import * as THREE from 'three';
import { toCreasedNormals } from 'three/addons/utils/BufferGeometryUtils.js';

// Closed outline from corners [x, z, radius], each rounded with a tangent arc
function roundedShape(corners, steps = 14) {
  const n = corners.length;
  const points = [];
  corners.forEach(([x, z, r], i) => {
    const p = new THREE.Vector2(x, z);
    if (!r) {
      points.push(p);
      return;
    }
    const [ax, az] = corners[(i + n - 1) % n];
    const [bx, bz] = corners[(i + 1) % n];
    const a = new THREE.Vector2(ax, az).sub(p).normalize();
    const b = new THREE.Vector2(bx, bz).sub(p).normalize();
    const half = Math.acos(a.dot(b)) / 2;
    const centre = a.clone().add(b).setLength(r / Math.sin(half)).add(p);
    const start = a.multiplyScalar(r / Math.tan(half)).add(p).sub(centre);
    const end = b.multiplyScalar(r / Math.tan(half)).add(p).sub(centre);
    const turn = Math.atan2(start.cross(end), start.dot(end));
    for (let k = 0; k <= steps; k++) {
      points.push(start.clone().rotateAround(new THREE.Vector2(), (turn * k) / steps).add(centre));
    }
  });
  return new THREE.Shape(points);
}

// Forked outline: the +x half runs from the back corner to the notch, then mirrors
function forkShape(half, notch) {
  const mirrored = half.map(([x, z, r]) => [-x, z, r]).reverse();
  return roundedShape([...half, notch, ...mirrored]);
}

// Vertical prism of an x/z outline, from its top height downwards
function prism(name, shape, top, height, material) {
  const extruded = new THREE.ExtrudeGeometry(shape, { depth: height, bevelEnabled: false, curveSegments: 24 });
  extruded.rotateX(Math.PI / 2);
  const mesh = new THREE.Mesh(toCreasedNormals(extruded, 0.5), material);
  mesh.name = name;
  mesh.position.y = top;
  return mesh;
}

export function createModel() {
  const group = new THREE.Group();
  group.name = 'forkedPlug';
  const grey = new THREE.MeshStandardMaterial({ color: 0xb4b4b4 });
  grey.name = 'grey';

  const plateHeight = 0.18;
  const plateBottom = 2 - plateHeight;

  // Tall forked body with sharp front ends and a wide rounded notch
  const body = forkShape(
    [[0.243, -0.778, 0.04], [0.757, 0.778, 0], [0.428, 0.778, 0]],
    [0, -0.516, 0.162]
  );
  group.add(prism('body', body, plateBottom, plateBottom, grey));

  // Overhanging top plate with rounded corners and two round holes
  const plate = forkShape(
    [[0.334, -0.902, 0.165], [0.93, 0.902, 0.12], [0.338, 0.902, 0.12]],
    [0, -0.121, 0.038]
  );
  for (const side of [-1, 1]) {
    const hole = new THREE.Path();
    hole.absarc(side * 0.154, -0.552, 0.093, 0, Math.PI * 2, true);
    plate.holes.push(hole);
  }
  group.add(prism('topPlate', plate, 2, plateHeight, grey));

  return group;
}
··········
▸ WHAT IS NEEDED: Restate the records, all of them, precisely as written.

▸ PROBLEM SOLUTION:
import * as THREE from 'three';
import { toCreasedNormals } from 'three/addons/utils/BufferGeometryUtils.js';

// Closed outline from corners [x, z, radius], each rounded with a tangent arc
function roundedShape(corners, steps = 14) {
  const n = corners.length;
  const points = [];
  corners.forEach(([x, z, r], i) => {
    const p = new THREE.Vector2(x, z);
    if (!r) {
      points.push(p);
      return;
    }
    const [ax, az] = corners[(i + n - 1) % n];
    const [bx, bz] = corners[(i + 1) % n];
    const a = new THREE.Vector2(ax, az).sub(p).normalize();
    const b = new THREE.Vector2(bx, bz).sub(p).normalize();
    const half = Math.acos(a.dot(b)) / 2;
    const centre = a.clone().add(b).setLength(r / Math.sin(half)).add(p);
    const start = a.multiplyScalar(r / Math.tan(half)).add(p).sub(centre);
    const end = b.multiplyScalar(r / Math.tan(half)).add(p).sub(centre);
    const turn = Math.atan2(start.cross(end), start.dot(end));
    for (let k = 0; k <= steps; k++) {
      points.push(start.clone().rotateAround(new THREE.Vector2(), (turn * k) / steps).add(centre));
    }
  });
  return new THREE.Shape(points);
}

// Forked outline: the +x half runs from the back corner to the notch, then mirrors
function forkShape(half, notch) {
  const mirrored = half.map(([x, z, r]) => [-x, z, r]).reverse();
  return roundedShape([...half, notch, ...mirrored]);
}

// Vertical prism of an x/z outline, from its top height downwards
function prism(name, shape, top, height, material) {
  const extruded = new THREE.ExtrudeGeometry(shape, { depth: height, bevelEnabled: false, curveSegments: 24 });
  extruded.rotateX(Math.PI / 2);
  const mesh = new THREE.Mesh(toCreasedNormals(extruded, 0.5), material);
  mesh.name = name;
  mesh.position.y = top;
  return mesh;
}

export function createModel() {
  const group = new THREE.Group();
  group.name = 'forkedPlug';
  const grey = new THREE.MeshStandardMaterial({ color: 0xb4b4b4 });
  grey.name = 'grey';

  const plateHeight = 0.18;
  const plateBottom = 2 - plateHeight;

  // Tall forked body with sharp front ends and a wide rounded notch
  const body = forkShape(
    [[0.243, -0.778, 0.04], [0.757, 0.778, 0], [0.428, 0.778, 0]],
    [0, -0.516, 0.162]
  );
  group.add(prism('body', body, plateBottom, plateBottom, grey));

  // Overhanging top plate with rounded corners and two round holes
  const plate = forkShape(
    [[0.334, -0.902, 0.165], [0.93, 0.902, 0.12], [0.338, 0.902, 0.12]],
    [0, -0.121, 0.038]
  );
  for (const side of [-1, 1]) {
    const hole = new THREE.Path();
    hole.absarc(side * 0.154, -0.552, 0.093, 0, Math.PI * 2, true);
    plate.holes.push(hole);
  }
  group.add(prism('topPlate', plate, 2, plateHeight, grey));

  return group;
}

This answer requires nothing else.